It was conceded at the hearing that the respondents did not provide the applicants with a disclosure statement or satisfy the requirements of s 21B of the Act. The applicants also failed to provide the respondents with a disclosure statement under s22A of the Act or a financial advice report or legal advice report under s 22D of the Act. The owner/principal of Wave acknowledged that it was her first commercial lease and she was not aware of the requirement for disclosure statements, a financial advice report or legal advice report in accordance with the Act.
The Tribunal held that each party to the lease failed to satisfy obligations under the Act, but that the rights that flowed from this failure were not exercised by the parties. Further, the Tribunal held that the respondents’ failure to provide the disclosure statement, or obtain one from the applicants, did not constitute a representation as the information contained in statements would not have addressed any of the alleged misrepresentations and, as a result, the applicants would not have been dissuaded from entering into the lease.
The Tribunal held that:
“In the course of the evidence it became apparent that many of allegations related not to representations made by the respondents but to alleged failures by the respondents to advise the lessees [the applicants] of certain facts of which the lessees say the respondents should have been aware. Further, the applicants said that because they were naïve, the respondents were ‘morally’ obliged to tell them these facts.”
The applicants conceded that they were inexperienced in commercial business and did not read the lease before signing. The applicants similarly noted they had made their own enquiries about the Council’s requirements prior to entering the lease. As such the applicants’ allegation that the respondents failed to inform them of the requirement to obtain Council approvals (including the time and costs involved with compliance) did not constitute a representation that was relied upon. The fact that the applicants had continued to operate their business without Council approvals supported this.

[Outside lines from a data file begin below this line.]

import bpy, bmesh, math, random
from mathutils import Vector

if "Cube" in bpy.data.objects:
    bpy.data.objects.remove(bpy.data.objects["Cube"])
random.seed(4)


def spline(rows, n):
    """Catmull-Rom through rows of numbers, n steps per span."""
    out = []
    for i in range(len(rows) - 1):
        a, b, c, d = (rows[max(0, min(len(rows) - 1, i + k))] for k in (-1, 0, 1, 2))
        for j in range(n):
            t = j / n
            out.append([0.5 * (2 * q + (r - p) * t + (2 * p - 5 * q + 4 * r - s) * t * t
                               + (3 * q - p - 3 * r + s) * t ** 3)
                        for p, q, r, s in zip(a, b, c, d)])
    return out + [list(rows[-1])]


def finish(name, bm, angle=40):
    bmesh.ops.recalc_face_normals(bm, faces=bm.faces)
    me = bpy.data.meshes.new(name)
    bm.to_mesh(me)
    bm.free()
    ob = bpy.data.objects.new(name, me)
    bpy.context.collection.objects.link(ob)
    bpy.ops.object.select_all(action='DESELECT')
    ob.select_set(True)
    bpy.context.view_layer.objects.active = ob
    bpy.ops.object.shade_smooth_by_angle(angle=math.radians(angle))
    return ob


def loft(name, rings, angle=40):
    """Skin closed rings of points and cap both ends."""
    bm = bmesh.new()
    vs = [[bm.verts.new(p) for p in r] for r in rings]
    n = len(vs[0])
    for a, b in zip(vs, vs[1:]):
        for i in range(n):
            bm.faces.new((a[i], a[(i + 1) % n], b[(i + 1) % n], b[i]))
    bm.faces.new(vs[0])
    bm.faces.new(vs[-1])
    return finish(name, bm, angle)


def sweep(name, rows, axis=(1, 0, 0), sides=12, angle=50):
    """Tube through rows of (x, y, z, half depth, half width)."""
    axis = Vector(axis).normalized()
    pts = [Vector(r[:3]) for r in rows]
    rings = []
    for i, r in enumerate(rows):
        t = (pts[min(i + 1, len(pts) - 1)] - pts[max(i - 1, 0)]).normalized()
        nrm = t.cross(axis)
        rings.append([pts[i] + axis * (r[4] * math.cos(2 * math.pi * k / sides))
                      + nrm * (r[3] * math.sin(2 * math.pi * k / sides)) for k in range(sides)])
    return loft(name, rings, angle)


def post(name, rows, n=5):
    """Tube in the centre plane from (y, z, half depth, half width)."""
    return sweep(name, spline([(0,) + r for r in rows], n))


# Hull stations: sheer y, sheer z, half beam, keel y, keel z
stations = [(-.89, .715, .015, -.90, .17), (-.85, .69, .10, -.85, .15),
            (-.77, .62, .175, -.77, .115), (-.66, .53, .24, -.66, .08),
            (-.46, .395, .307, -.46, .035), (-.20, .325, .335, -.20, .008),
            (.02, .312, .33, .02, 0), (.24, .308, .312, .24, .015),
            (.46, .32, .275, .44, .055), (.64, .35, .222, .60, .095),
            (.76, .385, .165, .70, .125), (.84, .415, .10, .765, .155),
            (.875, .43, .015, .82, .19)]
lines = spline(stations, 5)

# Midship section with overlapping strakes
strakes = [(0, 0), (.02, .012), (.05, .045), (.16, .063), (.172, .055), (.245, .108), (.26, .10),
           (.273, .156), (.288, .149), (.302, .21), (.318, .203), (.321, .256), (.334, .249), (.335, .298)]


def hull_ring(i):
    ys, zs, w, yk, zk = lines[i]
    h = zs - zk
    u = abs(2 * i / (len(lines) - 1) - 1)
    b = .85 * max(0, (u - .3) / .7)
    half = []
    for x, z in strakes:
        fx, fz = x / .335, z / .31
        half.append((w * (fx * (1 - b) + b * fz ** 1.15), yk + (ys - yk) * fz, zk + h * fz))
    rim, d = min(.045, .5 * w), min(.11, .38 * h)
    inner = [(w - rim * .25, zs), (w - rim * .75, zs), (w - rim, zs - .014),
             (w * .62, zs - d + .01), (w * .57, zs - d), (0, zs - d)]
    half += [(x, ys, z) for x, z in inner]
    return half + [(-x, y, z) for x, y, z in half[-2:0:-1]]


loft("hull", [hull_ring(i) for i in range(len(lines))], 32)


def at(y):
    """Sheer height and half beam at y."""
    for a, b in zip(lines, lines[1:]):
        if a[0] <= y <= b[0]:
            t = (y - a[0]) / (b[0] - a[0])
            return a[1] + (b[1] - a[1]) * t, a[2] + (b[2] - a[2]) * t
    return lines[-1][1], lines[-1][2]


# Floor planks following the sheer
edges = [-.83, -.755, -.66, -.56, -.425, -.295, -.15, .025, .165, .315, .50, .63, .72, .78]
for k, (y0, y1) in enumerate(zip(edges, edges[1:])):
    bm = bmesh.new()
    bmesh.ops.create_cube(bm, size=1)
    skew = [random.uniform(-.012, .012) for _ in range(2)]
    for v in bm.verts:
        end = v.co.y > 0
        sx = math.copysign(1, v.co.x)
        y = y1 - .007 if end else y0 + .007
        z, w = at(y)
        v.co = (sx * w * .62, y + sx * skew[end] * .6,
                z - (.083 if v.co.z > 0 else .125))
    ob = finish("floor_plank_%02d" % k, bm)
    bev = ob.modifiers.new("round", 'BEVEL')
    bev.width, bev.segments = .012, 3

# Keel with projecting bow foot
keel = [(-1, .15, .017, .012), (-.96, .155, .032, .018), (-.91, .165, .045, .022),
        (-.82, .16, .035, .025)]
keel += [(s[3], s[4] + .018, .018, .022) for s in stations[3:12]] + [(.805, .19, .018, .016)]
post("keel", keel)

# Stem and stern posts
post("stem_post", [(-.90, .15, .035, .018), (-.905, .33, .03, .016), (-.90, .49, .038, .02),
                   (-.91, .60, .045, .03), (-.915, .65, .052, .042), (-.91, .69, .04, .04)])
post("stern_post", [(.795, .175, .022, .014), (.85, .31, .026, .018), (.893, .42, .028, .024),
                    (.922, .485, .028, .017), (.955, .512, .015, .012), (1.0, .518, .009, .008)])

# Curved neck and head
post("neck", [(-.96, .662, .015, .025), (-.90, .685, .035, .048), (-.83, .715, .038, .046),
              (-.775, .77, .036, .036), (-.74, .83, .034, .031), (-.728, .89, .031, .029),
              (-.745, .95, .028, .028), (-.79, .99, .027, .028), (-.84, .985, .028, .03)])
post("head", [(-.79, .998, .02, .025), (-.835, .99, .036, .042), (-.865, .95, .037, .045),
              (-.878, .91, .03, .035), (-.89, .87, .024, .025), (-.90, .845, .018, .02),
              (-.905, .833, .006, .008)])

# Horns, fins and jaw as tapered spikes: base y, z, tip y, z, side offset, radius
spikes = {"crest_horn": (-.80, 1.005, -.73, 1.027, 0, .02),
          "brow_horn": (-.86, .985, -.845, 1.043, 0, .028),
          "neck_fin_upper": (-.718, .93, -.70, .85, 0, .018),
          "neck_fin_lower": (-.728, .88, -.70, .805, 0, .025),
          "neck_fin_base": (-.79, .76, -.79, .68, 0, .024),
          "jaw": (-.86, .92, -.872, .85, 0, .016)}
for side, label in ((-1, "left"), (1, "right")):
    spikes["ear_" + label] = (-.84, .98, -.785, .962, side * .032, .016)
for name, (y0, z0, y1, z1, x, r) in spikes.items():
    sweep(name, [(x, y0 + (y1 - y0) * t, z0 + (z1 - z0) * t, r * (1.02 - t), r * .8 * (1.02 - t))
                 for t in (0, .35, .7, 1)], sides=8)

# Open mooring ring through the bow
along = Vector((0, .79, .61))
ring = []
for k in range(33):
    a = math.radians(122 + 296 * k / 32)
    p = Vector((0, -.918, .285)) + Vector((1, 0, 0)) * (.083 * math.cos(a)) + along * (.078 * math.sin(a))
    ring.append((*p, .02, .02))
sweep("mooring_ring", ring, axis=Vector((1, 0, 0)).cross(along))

The Tribunal ultimately dismissed the application.
Whilst the respondents were ultimately successful, this case serves as a timely reminder for agents to err on the side of caution and seek appropriate advice, including legal advice where necessary, when acting outside their area of expertise.
Agents should also ensure that during the course of every transaction, they keep appropriate records such as files notes of meetings and telephone conversations, and copies of emails and letters, and make sure that those materials are readily available, if later required, to evidence the agent’s role in the transaction. A thorough paper trail evidencing the agent’s involvement in a transaction will greatly assist in the defence of any such claims.